--- START ---
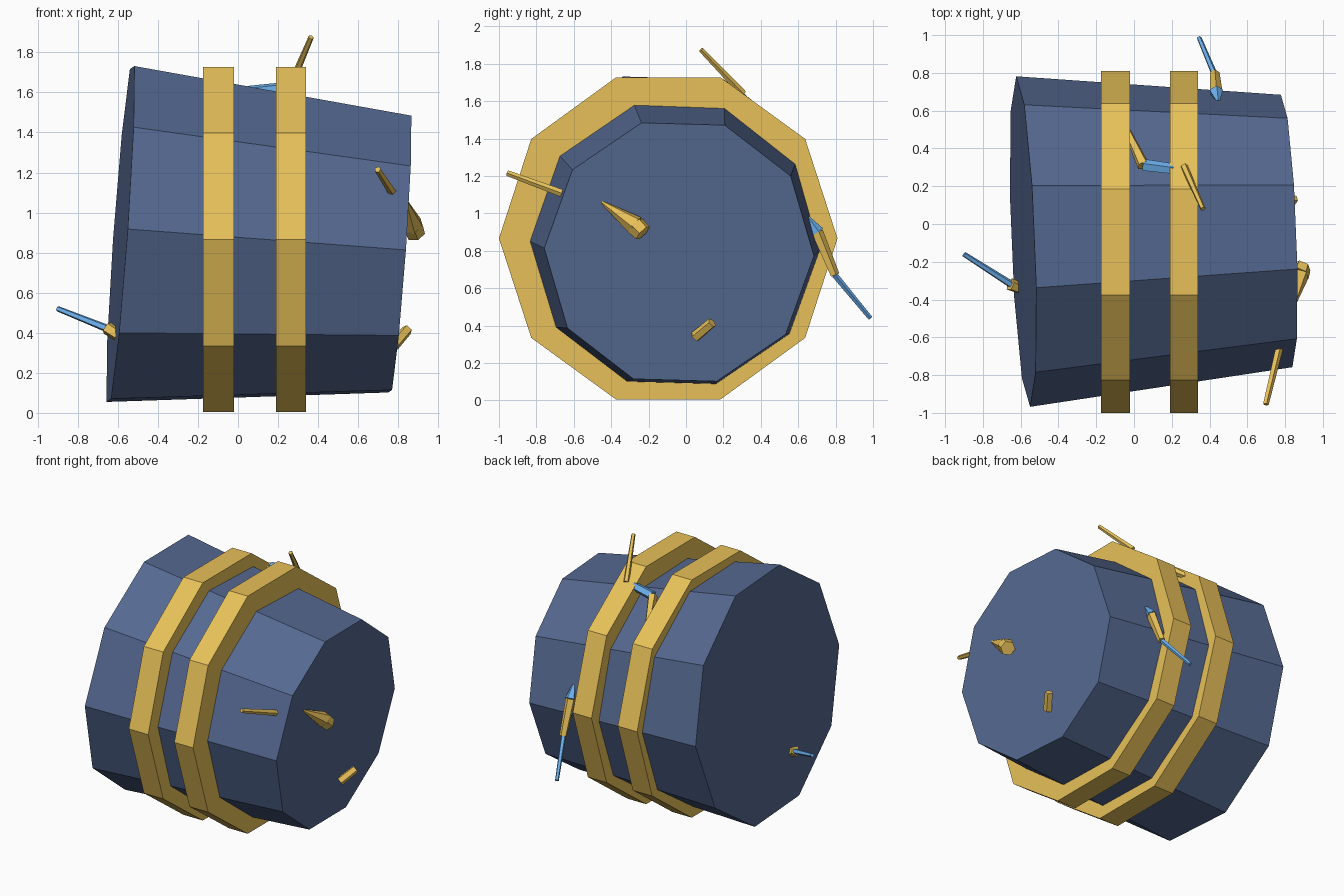
import bpy, math
from math import radians
from mathutils import Vector

if "Cube" in bpy.data.objects:
    bpy.data.objects.remove(bpy.data.objects["Cube"])


def material(name, rgb):
    m = bpy.data.materials.new(name)
    m.diffuse_color = (*rgb, 1)
    m.use_nodes = True
    m.node_tree.nodes["Principled BSDF"].inputs["Base Color"].default_value = m.diffuse_color
    return m


NAVY = material("navy", (0.09, 0.14, 0.28))
GOLD = material("gold", (0.80, 0.53, 0.10))
SKY = material("sky", (0.15, 0.44, 0.87))


def add_mesh(name, verts, faces, mat):
    me = bpy.data.meshes.new(name)
    me.from_pydata(verts, [], faces)
    me.materials.append(mat)
    ob = bpy.data.objects.new(name, me)
    bpy.context.collection.objects.link(ob)
    return ob


def circle(centre, axis, r, n, phase=0.0):
    """Polygon around an axis, angle 0 towards +y where possible."""
    axis = axis.normalized()
    ref = Vector((0, 1, 0)) if abs(axis.y) < 0.9 else Vector((1, 0, 0))
    u = (ref - axis * ref.dot(axis)).normalized()
    v = axis.cross(u)
    return [centre + r * (math.cos(a) * u + math.sin(a) * v)
            for a in (phase + math.tau * k / n for k in range(n))]


def bridge(a, b, n):
    return [(a + k, a + (k + 1) % n, b + (k + 1) % n, b + k) for k in range(n)]


def frustum(name, p, q, r0, r1, n, mat, phase=0.0):
    p, q = Vector(p), Vector(q)
    verts = circle(p, q - p, r0, n, phase) + circle(q, q - p, r1, n, phase)
    faces = [f[::-1] for f in bridge(n, 0, n)]
    faces += [tuple(range(n))[::-1], tuple(range(n, 2 * n))]
    return add_mesh(name, verts, faces, mat)


def hoop(name, x0, x1, r_out, r_in, n=10):
    ax, verts = Vector((1, 0, 0)), []
    for x, r in ((x0, r_out), (x1, r_out), (x1, r_in), (x0, r_in)):
        verts += circle(Vector((x, -0.095, 0.866)), ax, r, n)
    faces = []
    for i in range(4):
        faces += bridge(i * n, (i + 1) % 4 * n, n)
    return add_mesh(name, verts, faces, GOLD)


# Tapered, tilted barrel body
frustum("barrel_body", (-0.587, -0.093, 0.893), (0.808, -0.037, 0.793),
        0.876, 0.722, 10, NAVY, radians(-1.8))

# Two hoops around the body
hoop("hoop_left", -0.175, -0.02, 0.905, 0.70)
hoop("hoop_right", 0.19, 0.34, 0.905, 0.70)

# Small splinters stuck in the barrel: start, end, start radius, end radius
splinters = [
    # left end
    ("left_splinter_shaft", (-0.90, -0.16, 0.52), (-0.65, -0.32, 0.42), .014, .02, SKY),
    ("left_splinter_head", (-0.655, -0.32, 0.425), (-0.58, -0.35, 0.375), .035, .03, GOLD),
    # right end
    ("right_splinter_upper_base", (0.887, -0.23, 0.895), (0.872, -0.27, 0.935), .05, .055, GOLD),
    ("right_splinter_upper_tip", (0.872, -0.27, 0.935), (0.838, -0.45, 1.06), .055, .008, GOLD),
    ("right_splinter_lower", (0.845, 0.14, 0.415), (0.78, 0.05, 0.34), .028, .03, GOLD),
    # front
    ("front_splinter", (0.697, -0.955, 1.215), (0.775, -0.63, 1.095), .016, .022, GOLD),
    # back
    ("back_splinter_shaft", (0.345, 0.985, 0.44), (0.425, 0.795, 0.67), .013, .017, SKY),
    ("back_splinter_head", (0.428, 0.795, 0.67), (0.435, 0.70, 0.90), .026, .034, GOLD),
    ("back_splinter_tip", (0.435, 0.70, 0.90), (0.445, 0.65, 0.98), .038, .01, SKY),
    # top
    ("top_splinter", (0.365, 0.08, 1.875), (0.265, 0.305, 1.64), .014, .02, GOLD),
    ("top_splinter_head", (-0.04, 0.50, 1.46), (0.05, 0.31, 1.60), .02, .034, GOLD),
    ("top_splinter_shaft", (0.05, 0.31, 1.60), (0.21, 0.29, 1.62), .034, .03, SKY),
]
for name, p, q, r0, r1, mat in splinters:
    frustum(name, p, q, r0, r1, 6 if "upper" in name else 5, mat)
--- END ---
## INSTRUCTIONS TO FOLLOW
The lines holding the string "name" are what is needed from the material above.

## WRITTEN ANSWER
def material(name, rgb):
    m = bpy.data.materials.new(name)
def add_mesh(name, verts, faces, mat):
    me = bpy.data.meshes.new(name)
    ob = bpy.data.objects.new(name, me)
def frustum(name, p, q, r0, r1, n, mat, phase=0.0):
    return add_mesh(name, verts, faces, mat)
def hoop(name, x0, x1, r_out, r_in, n=10):
    return add_mesh(name, verts, faces, GOLD)
for name, p, q, r0, r1, mat in splinters:
    frustum(name, p, q, r0, r1, 6 if "upper" in name else 5, mat)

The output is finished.